You might have heard from other YouTube “experts” that you need to use certain keywords in your title and description to “rank” your video to the top in search.
Here’s why that doesn’t work.
YouTube doesn’t work like Google does.
“Ranking” your video isn’t a thing.
Recommendations drive 70% of what we watch on the platform and the algorithm studies each individual user’s viewing habits. So, when I search “Disney Vlog”, I will have different videos that appear for me based off of my viewing habits than what you see.
This is actually really cool because it means YouTube is learning what content we like to watch, so it can push the best content for us in front of us.
When we see explosive growth happening on the platform, we see 90% of the traffic is coming from homepage and suggested… not search. So enough with the keywords. 😉
What we’re not saying is to not focus on discoverable videos because those are important to capture attention and bring in a new audience to your channel and that’s important for the growth of your channel! Search is a great tool to bring people in that are looking for a very specific value, but typically these viewers are not looking to stay long-term or they’ll skip ahead to the value they’re looking for.
With traffic that comes from the homepage, viewers may intend to spend a bit more time on YouTube. They may just want to kill some time and be more willing to discover new creators (like you!) We notice the retention on videos from homepage traffic is much longer than that from search.

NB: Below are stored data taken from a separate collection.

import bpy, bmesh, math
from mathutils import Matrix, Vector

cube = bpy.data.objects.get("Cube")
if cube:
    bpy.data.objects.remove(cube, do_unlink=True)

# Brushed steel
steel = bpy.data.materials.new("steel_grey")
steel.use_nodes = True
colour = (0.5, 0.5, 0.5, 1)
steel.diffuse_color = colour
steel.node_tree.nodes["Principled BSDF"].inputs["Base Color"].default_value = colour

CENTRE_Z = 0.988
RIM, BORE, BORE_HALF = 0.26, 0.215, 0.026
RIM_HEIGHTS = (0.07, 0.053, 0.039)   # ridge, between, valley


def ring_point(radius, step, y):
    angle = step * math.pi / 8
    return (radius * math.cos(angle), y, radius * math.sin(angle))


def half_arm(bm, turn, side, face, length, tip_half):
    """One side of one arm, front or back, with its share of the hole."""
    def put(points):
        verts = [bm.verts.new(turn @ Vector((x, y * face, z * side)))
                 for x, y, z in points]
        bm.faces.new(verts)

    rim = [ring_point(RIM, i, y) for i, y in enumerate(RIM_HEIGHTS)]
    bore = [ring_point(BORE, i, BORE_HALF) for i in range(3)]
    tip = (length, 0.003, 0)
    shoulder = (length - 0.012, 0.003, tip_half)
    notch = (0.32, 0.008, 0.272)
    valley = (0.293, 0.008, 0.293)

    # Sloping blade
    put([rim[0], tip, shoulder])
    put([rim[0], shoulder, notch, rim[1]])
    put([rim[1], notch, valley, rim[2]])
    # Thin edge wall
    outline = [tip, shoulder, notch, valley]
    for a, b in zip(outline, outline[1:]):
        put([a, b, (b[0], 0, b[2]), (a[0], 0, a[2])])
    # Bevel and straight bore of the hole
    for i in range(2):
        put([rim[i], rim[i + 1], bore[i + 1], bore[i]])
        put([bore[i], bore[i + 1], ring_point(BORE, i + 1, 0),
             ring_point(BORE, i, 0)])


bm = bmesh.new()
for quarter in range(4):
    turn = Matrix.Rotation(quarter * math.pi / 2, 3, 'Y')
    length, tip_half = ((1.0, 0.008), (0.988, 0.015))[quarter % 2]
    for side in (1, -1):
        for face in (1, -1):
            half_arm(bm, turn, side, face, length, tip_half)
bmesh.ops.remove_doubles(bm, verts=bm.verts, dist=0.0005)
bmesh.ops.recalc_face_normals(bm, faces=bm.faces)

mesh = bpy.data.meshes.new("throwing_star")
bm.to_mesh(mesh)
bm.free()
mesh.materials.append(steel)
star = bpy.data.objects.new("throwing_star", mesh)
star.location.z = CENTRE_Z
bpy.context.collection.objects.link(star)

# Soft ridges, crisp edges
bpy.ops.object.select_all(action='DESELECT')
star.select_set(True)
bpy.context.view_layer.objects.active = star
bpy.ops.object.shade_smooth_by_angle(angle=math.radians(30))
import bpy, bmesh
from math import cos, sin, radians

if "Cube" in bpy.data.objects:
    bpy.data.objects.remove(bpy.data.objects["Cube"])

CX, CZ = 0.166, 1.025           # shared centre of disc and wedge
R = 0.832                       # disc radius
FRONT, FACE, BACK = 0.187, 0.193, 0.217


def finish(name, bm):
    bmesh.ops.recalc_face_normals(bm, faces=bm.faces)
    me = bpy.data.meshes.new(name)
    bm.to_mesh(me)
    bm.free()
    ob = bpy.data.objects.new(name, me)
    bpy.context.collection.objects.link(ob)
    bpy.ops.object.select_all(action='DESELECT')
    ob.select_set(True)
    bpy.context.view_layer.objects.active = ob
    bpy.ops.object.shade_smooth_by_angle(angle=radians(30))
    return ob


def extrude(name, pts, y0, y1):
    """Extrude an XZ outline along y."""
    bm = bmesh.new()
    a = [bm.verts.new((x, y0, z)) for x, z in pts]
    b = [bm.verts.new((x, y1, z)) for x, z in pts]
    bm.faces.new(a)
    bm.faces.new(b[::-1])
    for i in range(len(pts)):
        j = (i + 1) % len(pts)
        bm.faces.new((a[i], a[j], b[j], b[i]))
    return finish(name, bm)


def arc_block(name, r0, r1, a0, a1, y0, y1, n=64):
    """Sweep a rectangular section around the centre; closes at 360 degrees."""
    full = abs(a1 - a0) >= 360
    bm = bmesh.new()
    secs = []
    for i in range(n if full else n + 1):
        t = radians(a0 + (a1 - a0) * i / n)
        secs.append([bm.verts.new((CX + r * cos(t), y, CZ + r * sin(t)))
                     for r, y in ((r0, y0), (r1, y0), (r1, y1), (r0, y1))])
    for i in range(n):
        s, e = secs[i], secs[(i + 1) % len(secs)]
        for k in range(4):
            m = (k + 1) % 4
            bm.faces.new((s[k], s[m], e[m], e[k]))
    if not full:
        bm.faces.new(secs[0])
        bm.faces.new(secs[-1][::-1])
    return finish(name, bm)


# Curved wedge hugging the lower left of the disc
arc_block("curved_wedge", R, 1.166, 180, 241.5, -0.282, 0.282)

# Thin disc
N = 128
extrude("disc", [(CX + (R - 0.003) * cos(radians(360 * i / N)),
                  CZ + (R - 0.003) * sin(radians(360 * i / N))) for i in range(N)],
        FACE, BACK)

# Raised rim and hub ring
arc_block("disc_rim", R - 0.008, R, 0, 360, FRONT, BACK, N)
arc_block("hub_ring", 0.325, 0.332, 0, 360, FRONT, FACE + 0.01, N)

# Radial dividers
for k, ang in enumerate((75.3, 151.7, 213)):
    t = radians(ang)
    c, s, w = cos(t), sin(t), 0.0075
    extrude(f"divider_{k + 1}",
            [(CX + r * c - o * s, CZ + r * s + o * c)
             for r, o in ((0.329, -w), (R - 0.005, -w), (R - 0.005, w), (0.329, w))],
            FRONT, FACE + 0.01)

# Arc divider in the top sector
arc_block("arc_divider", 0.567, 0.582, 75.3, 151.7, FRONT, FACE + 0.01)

However, the home page does favor new content, so it’s more difficult to get older content there (unless someone watches several of your videos in a row).
With traffic that comes from the suggested bar, you get to reach an audience according to their current preferences AND people also are watching longer. Suggested videos can also tap into other traffic sources. And that’s why our vote is aiming to increase suggested traffic vs. search.

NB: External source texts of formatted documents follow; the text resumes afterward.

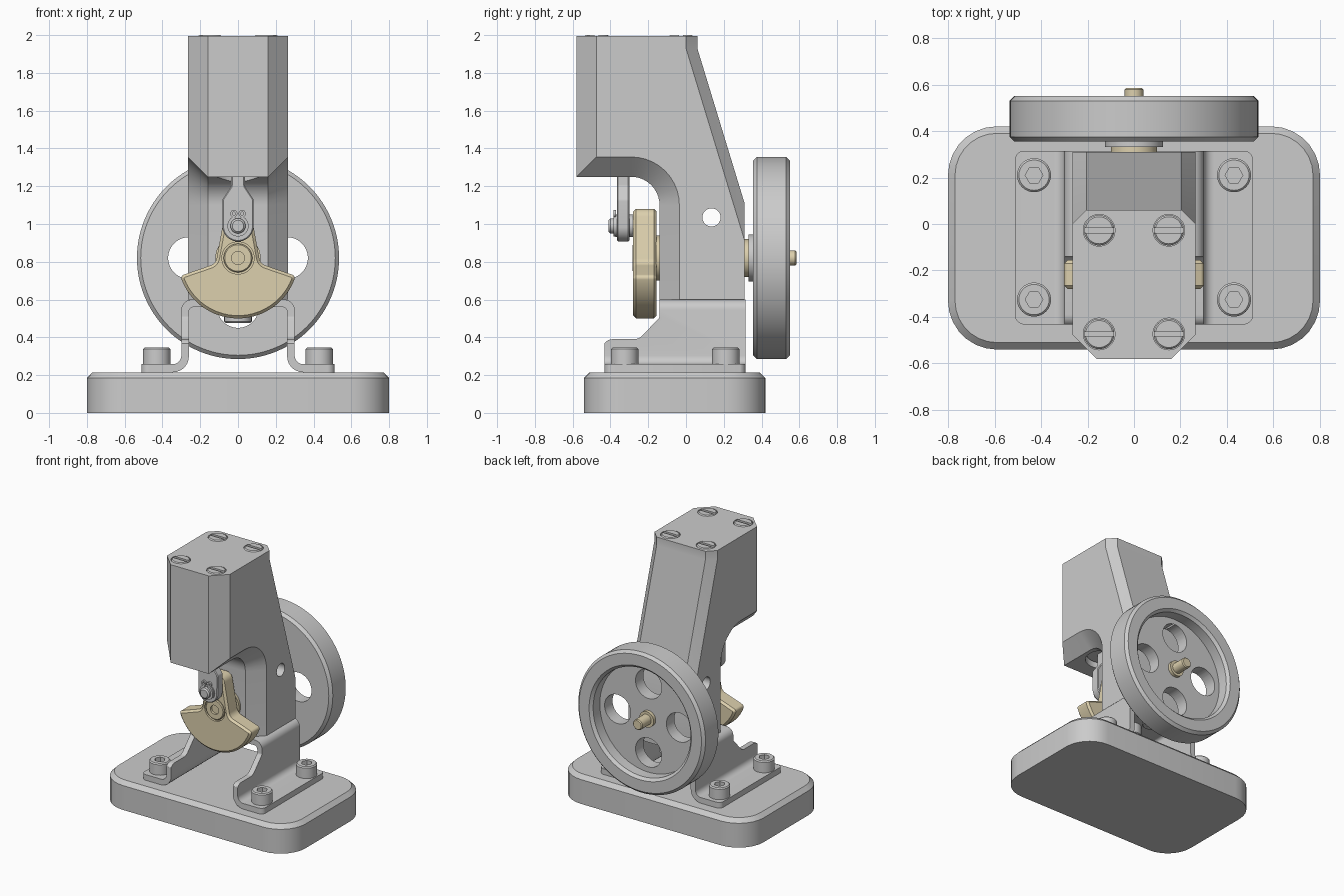
import bpy, bmesh
from math import sin, cos, tan, pi, radians, atan2
from mathutils import Vector, Matrix

if "Cube" in bpy.data.objects:
    bpy.data.objects.remove(bpy.data.objects["Cube"])

brass = bpy.data.materials.new("brass")
brass.diffuse_color = (0.72, 0.63, 0.42, 1)
brass.use_nodes = True
brass.node_tree.nodes["Principled BSDF"].inputs["Base Color"].default_value = brass.diffuse_color
cutters = []
AX = {'x': lambda u, v, t: (t, u, v), 'y': lambda u, v, t: (u, t, v), 'z': lambda u, v, t: (u, v, t)}


def loft(name, rings, mat=None):
    """Skin a list of equal-length rings and cap both ends."""
    bm = bmesh.new()
    vs = [[bm.verts.new(p) for p in r] for r in rings]
    n = len(vs[0])
    for a, b in zip(vs, vs[1:]):
        for i in range(n):
            bm.faces.new((a[i], a[(i + 1) % n], b[(i + 1) % n], b[i]))
    bm.faces.new(vs[0])
    bm.faces.new(vs[-1])
    bmesh.ops.recalc_face_normals(bm, faces=bm.faces)
    me = bpy.data.meshes.new(name)
    bm.to_mesh(me)
    bm.free()
    ob = bpy.data.objects.new(name, me)
    bpy.context.collection.objects.link(ob)
    if mat:
        me.materials.append(mat)
    return ob


def prism(name, pts, axis, lo, hi, mat=None):
    return loft(name, [[AX[axis](u, v, t) for u, v in pts] for t in (lo, hi)], mat)


def lathe(name, prof, axis, c, mat=None, n=48):
    """Revolve (radius, position) pairs about an axis through c."""
    return loft(name, [[AX[axis](c[0] + r * cos(2 * pi * i / n), c[1] + r * sin(2 * pi * i / n), t)
                        for i in range(n)] for r, t in prof], mat)


def fillet(pts, seg=7):
    """Round the corners of a polygon given as (u, v, radius)."""
    out = []
    for i, (x, y, r) in enumerate(pts):
        p = Vector((x, y))
        if r == 0:
            out.append((x, y))
            continue
        a = (Vector(pts[i - 1][:2]) - p).normalized()
        b = (Vector(pts[(i + 1) % len(pts)][:2]) - p).normalized()
        h = a.angle(b) / 2
        d = r / tan(h)
        c = p + (a + b).normalized() * (r / sin(h))
        s, e = p + a * d - c, p + b * d - c
        w = atan2(s.x * e.y - s.y * e.x, s.dot(e))
        for k in range(seg + 1):
            q = c + Matrix.Rotation(w * k / seg, 2) @ s
            out.append((q.x, q.y))
    return out


def mirrored(half):
    return half + [(-x, y, r) for x, y, r in reversed(half)]


def rect(x0, x1, y0, y1, r):
    return fillet([(x0, y0, r), (x1, y0, r), (x1, y1, r), (x0, y1, r)])


def cut(ob, tool, op='DIFFERENCE'):
    m = ob.modifiers.new("cut", 'BOOLEAN')
    m.object, m.operation, m.solver = tool, op, 'EXACT'
    tool.hide_render = True
    cutters.append(tool)


def bevel(ob, w):
    m = ob.modifiers.new("bevel", 'BEVEL')
    m.width, m.segments, m.limit_method, m.angle_limit = w, 1, 'ANGLE', radians(50)


# Base with rounded corners and chamfered top
loft("base", [[(x, y, z) for x, y in rect(-0.8 + i, 0.8 - i, -0.54 + i, 0.42 - i, 0.21 - i)]
              for i, z in ((0, 0), (0, 0.185), (0.03, 0.215))])

# Bent sheet bracket: hat section trimmed by a side outline and a plan outline
hat = mirrored([(0.26, 0.56, 0.025), (0.26, 0.215, 0.085), (0.51, 0.215, 0), (0.51, 0.258, 0),
                (0.30, 0.258, 0.045), (0.30, 0.60, 0.055)])
bracket = prism("bracket", fillet(hat), 'y', -0.45, 0.33)
side = [(-0.5, 0.1, 0), (-0.44, 0.258, 0), (-0.44, 0.39, 0.05), (-0.25, 0.39, 0.06),
        (-0.14, 0.505, 0.02), (-0.14, 0.7, 0), (0.4, 0.7, 0), (0.4, 0.1, 0)]
cut(bracket, prism("side_trim", fillet(side), 'x', -0.6, 0.6), 'INTERSECT')
cut(bracket, prism("plan_trim", rect(-0.512, 0.512, -0.432, 0.315, 0.04), 'z', 0.1, 0.8), 'INTERSECT')

# Socket head bolts on the feet
for i, (x, y) in enumerate([(s * 0.43, y) for s in (-1, 1) for y in (-0.325, 0.21)]):
    bolt = lathe(f"foot_bolt_{i}", [(0.073, 0.25), (0.073, 0.337), (0.065, 0.345)], 'z', (x, y))
    cut(bolt, lathe("hex", [(0.038, 0.29), (0.038, 0.4)], 'z', (x, y), n=6))


# Column: side profiles lofted across x so that front and back edges are chamfered
def section(x, f, b):
    arc = [(-0.29 + (0.15 + f) * sin(a), 1.10 + (0.15 + f) * cos(a)) for a in [pi / 2 * k / 10 for k in range(11)]]
    pts = [(-0.58 + f, 1.995), (-0.58 + f, 1.25 + f)] + arc + [
        (-0.14 + f, 0.6), (0.31, 0.6), (0.31, 1.93 - 3.28 * (0.25 + b)), (0.06 - b, 1.93), (0.06 - b, 1.995)]
    return [(x, y, z) for y, z in pts]


stations = [(0.265, 0.105, 0.06), (0.205, 0.045, 0), (0.16, 0, 0)]
column = loft("column", [section(-x, f, b) for x, f, b in stations] +
              [section(x, f, b) for x, f, b in reversed(stations)])
cut(column, lathe("cross_hole", [(0.048, -0.5), (0.048, 0.5)], 'x', (0.135, 1.035)))
cut(column, lathe("bore", [(0.13, 1.1), (0.13, 1.7)], 'z', (0, -0.335)))

# Slotted screws sunk in the column top
for i, (x, y) in enumerate([(s * 0.15, y) for s in (-1, 1) for y in (-0.473, -0.027)]):
    cut(column, lathe("pocket", [(0.068, 1.96), (0.068, 2.1)], 'z', (x, y)))
    screw = lathe(f"top_screw_{i}", [(0.065, 1.95), (0.065, 1.993), (0.058, 2.0)], 'z', (x, y))
    cut(screw, prism("slot", rect(x - 0.1, x + 0.1, y - 0.011, y + 0.011, 0.001), 'z', 1.978, 2.1))

# Screws holding the column from under the bracket
for i, y in enumerate((-0.03, 0.2)):
    bolt = lathe(f"under_bolt_{i}", [(0.065, 0.475), (0.073, 0.483), (0.073, 0.565)], 'z', (0, y))
    cut(bolt, lathe("hex", [(0.038, 0.4), (0.038, 0.52)], 'z', (0, y), n=6))

# Piston and connecting rod
lathe("piston", [(0.12, 1.29), (0.127, 1.3), (0.127, 1.6)], 'z', (0, -0.335))
eye = [(0.083 * cos(a), 0.99 + 0.083 * sin(a), 0) for a in [radians(-85 + 10 * k) for k in range(9)]]
rod = prism("connecting_rod", fillet(mirrored(eye + [(0.083, 1.13, 0.03), (0.036, 1.20, 0.03), (0.036, 1.4, 0)])),
            'y', -0.365, -0.30)
bevel(rod, 0.006)

# Crank pin with its retaining clip
pin = (0, 0.99)
lathe("crank_pin", [(0.03, -0.41), (0.04, -0.4), (0.04, -0.301), (0.06, -0.301), (0.06, -0.27)], 'y', pin)
lathe("pin_washer", [(0.06, -0.372), (0.06, -0.36)], 'y', pin)
ring = [(r * sin(a), 0.99 + r * cos(a)) for r, angs in ((0.056, range(18, 343, 12)), (0.038, range(342, 17, -12)))
        for a in [radians(d) for d in angs]]
prism("clip_ring", ring, 'y', -0.384, -0.37)
for s in (-1, 1):
    ear = lathe("clip_ear", [(0.019, -0.384), (0.019, -0.37)], 'y', (s * 0.022, 1.055), n=20)
    cut(ear, lathe("ear_hole", [(0.008, -0.5), (0.008, -0.3)], 'y', (s * 0.022, 1.055), n=16))

# Crank counterweight
arc = [(0.32 * cos(a), 0.82 + 0.32 * sin(a), 0) for a in [radians(-26 - 6 * k) for k in range(11)]]
weight = prism("counterweight", fillet(mirrored([(0.065, 1.08, 0.05), (0.118, 0.79, 0.05), (0.307, 0.725, 0.02)] + arc)),
               'y', -0.28, -0.155, brass)
bevel(weight, 0.015)
ax = (0, 0.82)
cut(weight, lathe("hub_recess", [(0.085, -0.4), (0.085, -0.265)], 'y', ax))

# Shaft, collars and flywheel
shaft = lathe("shaft", [(0.07, -0.282), (0.076, -0.276), (0.076, -0.16), (0.12, -0.16), (0.12, -0.12), (0.1, -0.12),
                        (0.1, 0.335), (0.06, 0.335), (0.06, 0.475), (0.04, 0.475), (0.04, 0.578), (0.033, 0.585)],
              'y', ax, brass)
cut(shaft, lathe("shaft_centre", [(0.034, -0.4), (0.034, -0.265)], 'y', ax))
wheel = lathe("flywheel", [(0.125, 0.332), (0.125, 0.355), (0.515, 0.355), (0.535, 0.375), (0.535, 0.53),
                           (0.515, 0.55), (0.43, 0.55), (0.41, 0.53), (0.41, 0.45), (0.1, 0.45)], 'y', ax, n=96)
for k in range(4):
    c = (0.26 * cos(k * pi / 2), 0.82 + 0.26 * sin(k * pi / 2))
    cut(wheel, lathe("wheel_hole", [(0.11, 0.2), (0.11, 0.7)], 'y', c))

# Apply modifiers, drop the cutters and shade
dg = bpy.context.evaluated_depsgraph_get()
parts = [o for o in bpy.data.objects if o not in cutters]
done = [(o, bpy.data.meshes.new_from_object(o.evaluated_get(dg))) for o in parts]
for o, me in done:
    o.modifiers.clear()
    o.data = me
for t in cutters:
    bpy.data.objects.remove(t)
for o in parts:
    o.select_set(True)
bpy.context.view_layer.objects.active = parts[0]
bpy.ops.object.shade_smooth_by_angle(angle=radians(30))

And the best way to do that is to create your content (including titles, thumbnails, and your description) for HUMANS, not robots.
(i.e. Instead of trying to stuff a keyword or phrase into a title a certain way, write an interesting title that someone would be tempted to click on. That will perform WAY better – because you’re crafting it for a human.)

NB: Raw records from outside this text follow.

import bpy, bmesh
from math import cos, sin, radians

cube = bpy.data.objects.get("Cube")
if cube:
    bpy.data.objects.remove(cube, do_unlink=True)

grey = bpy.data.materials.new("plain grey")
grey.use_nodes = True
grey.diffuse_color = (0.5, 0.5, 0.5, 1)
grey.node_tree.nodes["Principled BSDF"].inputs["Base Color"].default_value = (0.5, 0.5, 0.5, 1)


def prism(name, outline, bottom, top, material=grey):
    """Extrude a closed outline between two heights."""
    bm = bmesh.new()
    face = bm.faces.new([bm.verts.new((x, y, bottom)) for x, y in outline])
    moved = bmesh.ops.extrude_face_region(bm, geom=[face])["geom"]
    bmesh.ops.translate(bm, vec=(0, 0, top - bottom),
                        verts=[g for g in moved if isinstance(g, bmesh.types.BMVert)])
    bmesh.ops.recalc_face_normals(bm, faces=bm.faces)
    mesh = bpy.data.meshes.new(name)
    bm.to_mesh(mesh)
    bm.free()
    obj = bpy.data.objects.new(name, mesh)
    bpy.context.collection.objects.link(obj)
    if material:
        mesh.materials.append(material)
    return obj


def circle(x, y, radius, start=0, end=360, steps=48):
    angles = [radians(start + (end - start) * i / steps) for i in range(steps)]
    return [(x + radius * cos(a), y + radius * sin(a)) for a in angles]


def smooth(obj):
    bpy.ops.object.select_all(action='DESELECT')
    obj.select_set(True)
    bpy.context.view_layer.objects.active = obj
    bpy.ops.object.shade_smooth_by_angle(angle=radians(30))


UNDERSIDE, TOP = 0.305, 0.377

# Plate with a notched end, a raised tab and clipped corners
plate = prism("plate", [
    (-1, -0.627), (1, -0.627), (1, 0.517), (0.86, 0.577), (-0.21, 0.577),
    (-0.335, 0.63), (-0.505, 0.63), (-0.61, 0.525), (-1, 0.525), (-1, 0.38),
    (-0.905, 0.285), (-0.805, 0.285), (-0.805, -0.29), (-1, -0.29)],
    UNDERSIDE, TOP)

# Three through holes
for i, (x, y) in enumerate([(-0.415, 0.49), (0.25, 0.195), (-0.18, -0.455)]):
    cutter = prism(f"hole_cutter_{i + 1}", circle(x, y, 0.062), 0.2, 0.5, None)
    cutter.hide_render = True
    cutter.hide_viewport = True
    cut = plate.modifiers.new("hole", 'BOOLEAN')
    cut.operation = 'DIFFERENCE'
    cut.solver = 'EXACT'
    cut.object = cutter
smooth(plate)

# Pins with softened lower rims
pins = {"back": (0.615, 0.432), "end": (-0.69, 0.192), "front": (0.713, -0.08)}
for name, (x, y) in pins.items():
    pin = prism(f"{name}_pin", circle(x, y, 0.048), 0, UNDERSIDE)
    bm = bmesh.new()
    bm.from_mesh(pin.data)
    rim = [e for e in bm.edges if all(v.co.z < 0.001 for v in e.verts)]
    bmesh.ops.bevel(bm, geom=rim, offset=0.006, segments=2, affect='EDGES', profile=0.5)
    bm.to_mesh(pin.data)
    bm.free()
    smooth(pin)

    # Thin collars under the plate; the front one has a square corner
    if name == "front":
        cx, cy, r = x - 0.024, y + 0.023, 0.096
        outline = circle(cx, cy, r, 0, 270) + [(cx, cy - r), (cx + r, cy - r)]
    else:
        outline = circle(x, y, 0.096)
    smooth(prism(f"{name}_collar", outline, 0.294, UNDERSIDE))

Try it and watch what happens to your channel growth.
Hope this helps!
Keep changing lives,
P.S. I know all this talk of traffic sources and how to increase traffic in one area vs. another can get a little daunting. If you’re feeling lost, my team and I created a step-by-step method to walk you through some of these analytics and more. Check it out here.